Unionist William ‘‘Bill’’ Blizzard (September 19, 1892-July 31, 1958) was the son of Timothy Blizzard and activist Sarah Rebecca ‘‘Mother’’ Blizzard. He became one of West Virginia’s most influential and controversial labor leaders of the 20th century. Born in the Cabin Creek district of Kanawha County, Blizzard first became involved with the United Mine Workers of America during the bloody Paint Creek-Cabin Creek strike of 1912–13. During the next decade, he rose from the rank and file along with Frank Keeney and Fred Mooney.
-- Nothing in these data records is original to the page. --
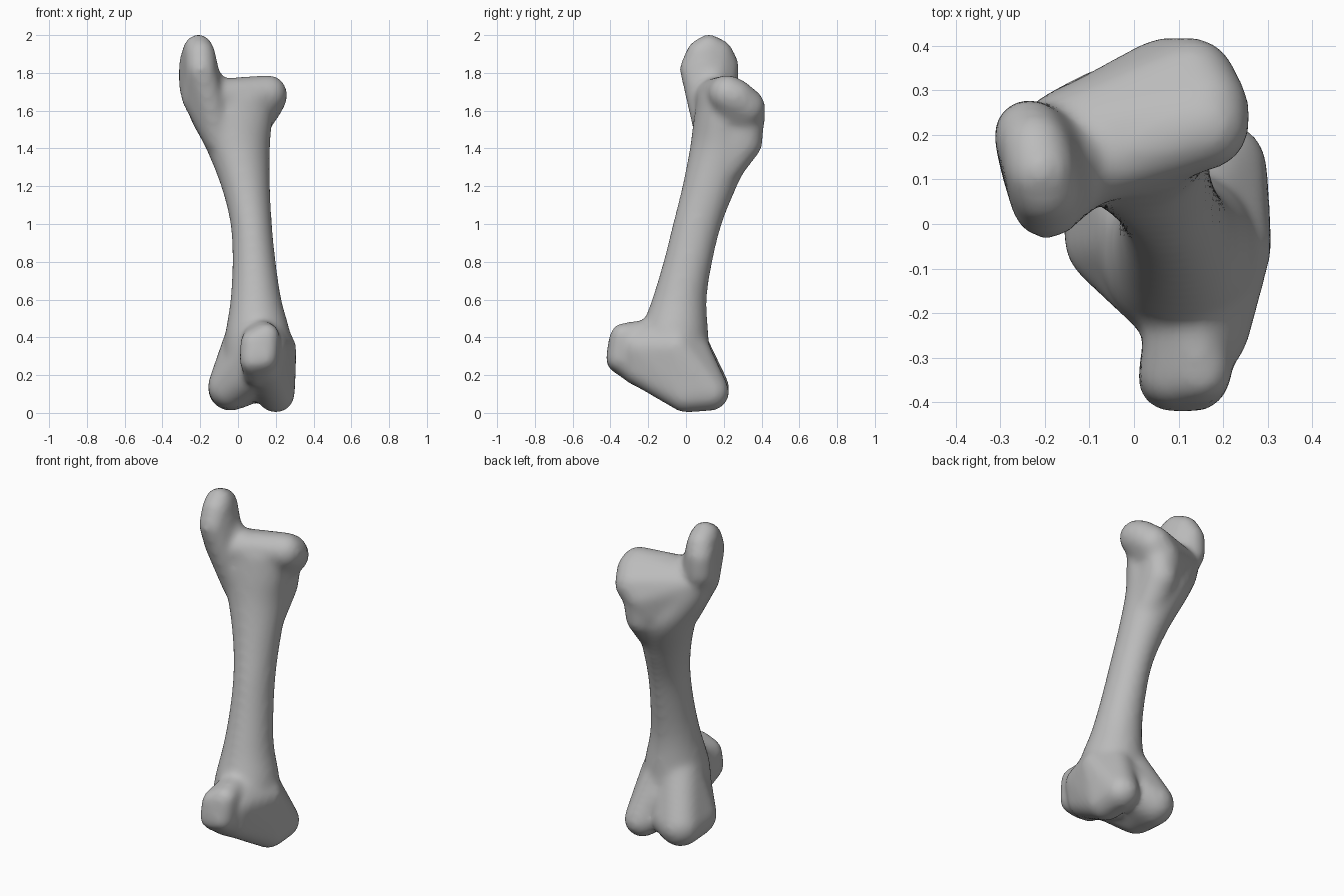
import bpy, bmesh, math
from mathutils import Matrix, Vector

cube = bpy.data.objects.get("Cube")
if cube:
    bpy.data.objects.remove(cube)

bone = bpy.data.materials.new("bone grey")
bone.use_nodes = True
grey = (.5, .5, .5, 1)
bone.diffuse_color = grey
bone.node_tree.nodes["Principled BSDF"].inputs["Base Color"].default_value = grey


def finish(bm, name):
    """Turn the mesh into a selected object."""
    bmesh.ops.recalc_face_normals(bm, faces=bm.faces)
    mesh = bpy.data.meshes.new(name)
    bm.to_mesh(mesh)
    bm.free()
    obj = bpy.data.objects.new(name, mesh)
    bpy.context.collection.objects.link(obj)
    obj.select_set(True)
    return obj


def hull(name, radius, *centres):
    """Convex skin stretched around equal balls."""
    bm = bmesh.new()
    for centre in centres:
        bmesh.ops.create_icosphere(bm, subdivisions=3, radius=radius,
                                   matrix=Matrix.Translation(centre))
    skin = bmesh.ops.convex_hull(bm, input=bm.verts)
    spare = set(skin["geom_interior"]) | set(skin["geom_unused"])
    bmesh.ops.delete(bm, geom=[v for v in spare if isinstance(v, bmesh.types.BMVert)],
                     context="VERTS")
    finish(bm, name)


def refine(rings, steps=5):
    """Add rings along a smooth curve through the given ones."""
    rings = [Vector(r) for r in rings]
    padded = [rings[0]] + rings + [rings[-1]]
    result = []
    for a, b, c, d in zip(padded, padded[1:], padded[2:], padded[3:]):
        for s in range(steps):
            t = s / steps
            result.append(b + t / 2 * ((c - a) + t * ((2 * a - 5 * b + 4 * c - d)
                                                      + t * (3 * b - a - 3 * c + d))))
    return result + [rings[-1]]


def loft(name, rings, sides=32):
    """Oval tube through rings given as z, x min, x max, y min, y max."""
    bm = bmesh.new()
    loops = []
    for z, left, right, front, back in refine(rings):
        loop = []
        for i in range(sides):
            angle = math.tau * i / sides
            x = (left + right + (right - left) * math.cos(angle)) / 2
            y = (front + back + (back - front) * math.sin(angle)) / 2
            loop.append(bm.verts.new((x, y, z)))
        loops.append(loop)
    for low, high in zip(loops, loops[1:]):
        for i in range(sides):
            j = (i + 1) % sides
            bm.faces.new((low[i], low[j], high[j], high[i]))
    bm.faces.new(loops[0])
    bm.faces.new(loops[-1])
    return finish(bm, name)


bpy.ops.object.select_all(action="DESELECT")

# Leaning shaft
shaft = loft("bone", [
    (.25, -.08, .26, -.25, .13),
    (.4, -.07, .28, -.25, .12),
    (.6, -.04, .23, -.18, .11),
    (.8, -.03, .2, -.12, .14),
    (1, -.04, .18, -.07, .19),
    (1.2, -.09, .17, -.02, .27),
    (1.4, -.17, .17, .02, .36),
    (1.55, -.25, .18, .04, .34),
    (1.68, -.29, .18, .06, .31)])

# Rounded upper joint and the bump below its back edge
hull("upper_head", .1, (.16, .22, 1.69), (.16, .26, 1.67), (.13, .32, 1.62),
     (.07, .32, 1.56), (-.1, .14, 1.67), (-.17, .19, 1.65),
     (-.08, .22, 1.53), (.03, .29, 1.48))
hull("back_bump", .095, (.07, .31, 1.43), (.08, .32, 1.54), (.06, .13, 1.2))

# Tall side crest and the saddle beside it
hull("side_crest", .08, (-.21, .12, 1.925), (-.2, .08, 1.9), (-.22, .17, 1.9),
     (-.195, .045, 1.82), (-.235, .2, 1.84), (-.235, .2, 1.74),
     (-.22, .13, 1.67), (-.1, .13, 1.45))
hull("saddle", .085, (-.13, .14, 1.715), (-.19, .14, 1.79))

# Lower knuckles with the web between them
hull("wide_knuckle", .12, (-.04, .11, .13), (-.04, -.03, .14), (.02, .09, .15),
     (.1, -.16, .32), (.1, -.15, .24), (.05, -.02, .4))
hull("narrow_knuckle", .1, (.2, .13, .11), (.2, 0, .1), (.21, -.05, .34),
     (.2, -.02, .22), (.16, -.24, .34), (.14, -.24, .24), (.12, -.04, .48))
hull("web", .12, (.02, .05, .23), (.16, .04, .23), (.1, -.02, .18))

# Front ridge
hull("front_ridge", .073, (.085, -.34, .37), (.15, -.33, .405),
     (.08, -.35, .28), (.14, -.35, .29), (.1, -.25, .21), (.11, -.15, .43))

# Join everything into one smooth skin
bpy.context.view_layer.objects.active = shaft
bpy.ops.object.join()
skin = shaft.modifiers.new("skin", "REMESH")
skin.mode = "VOXEL"
skin.voxel_size = .016
blend = shaft.modifiers.new("blend", "SMOOTH")
blend.factor = .5
blend.iterations = 16
shaft.data.materials.clear()
shaft.data.materials.append(bone)
bpy.ops.object.modifier_apply(modifier="skin")
bpy.ops.object.modifier_apply(modifier="blend")
bpy.ops.object.shade_smooth()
In 1921, Blizzard played a key role in the Miners’ March on Logan. While District 17 President Keeney and Secretary-treasurer Mooney managed events behind the scenes, Blizzard led the miners in the front lines of the fighting at Blair Mountain. After the Battle of Blair Mountain, Blizzard was tried at Charles Town for treason and murder, defended by T. C. Townsend and Harold Houston, and found not guilty on both charges. However, the District 17 officials had lost favor with UMWA President John L. Lewis, and in 1924 Keeney and Mooney were forced to retire. Blizzard remained in the union but lost much of his influence.

Blizzard returned to prominence in 1931 when he led the UMWA’s struggle against Keeney’s West Virginia Mine Workers Union. Blizzard became a close associate of union leader Van Bittner and together they made the UMWA a powerful political force in West Virginia. In 1945, Blizzard was appointed president of District 17 and served for 10 years. John L. Lewis forced Blizzard to resign after learning of a fistfight between Blizzard and Lewis’s youngest brother, Raymond Lewis. Blizzard died of cancer, reportedly having come to regret his long association with the Lewis forces inside the UMWA.

Written by C. Belmont Keeney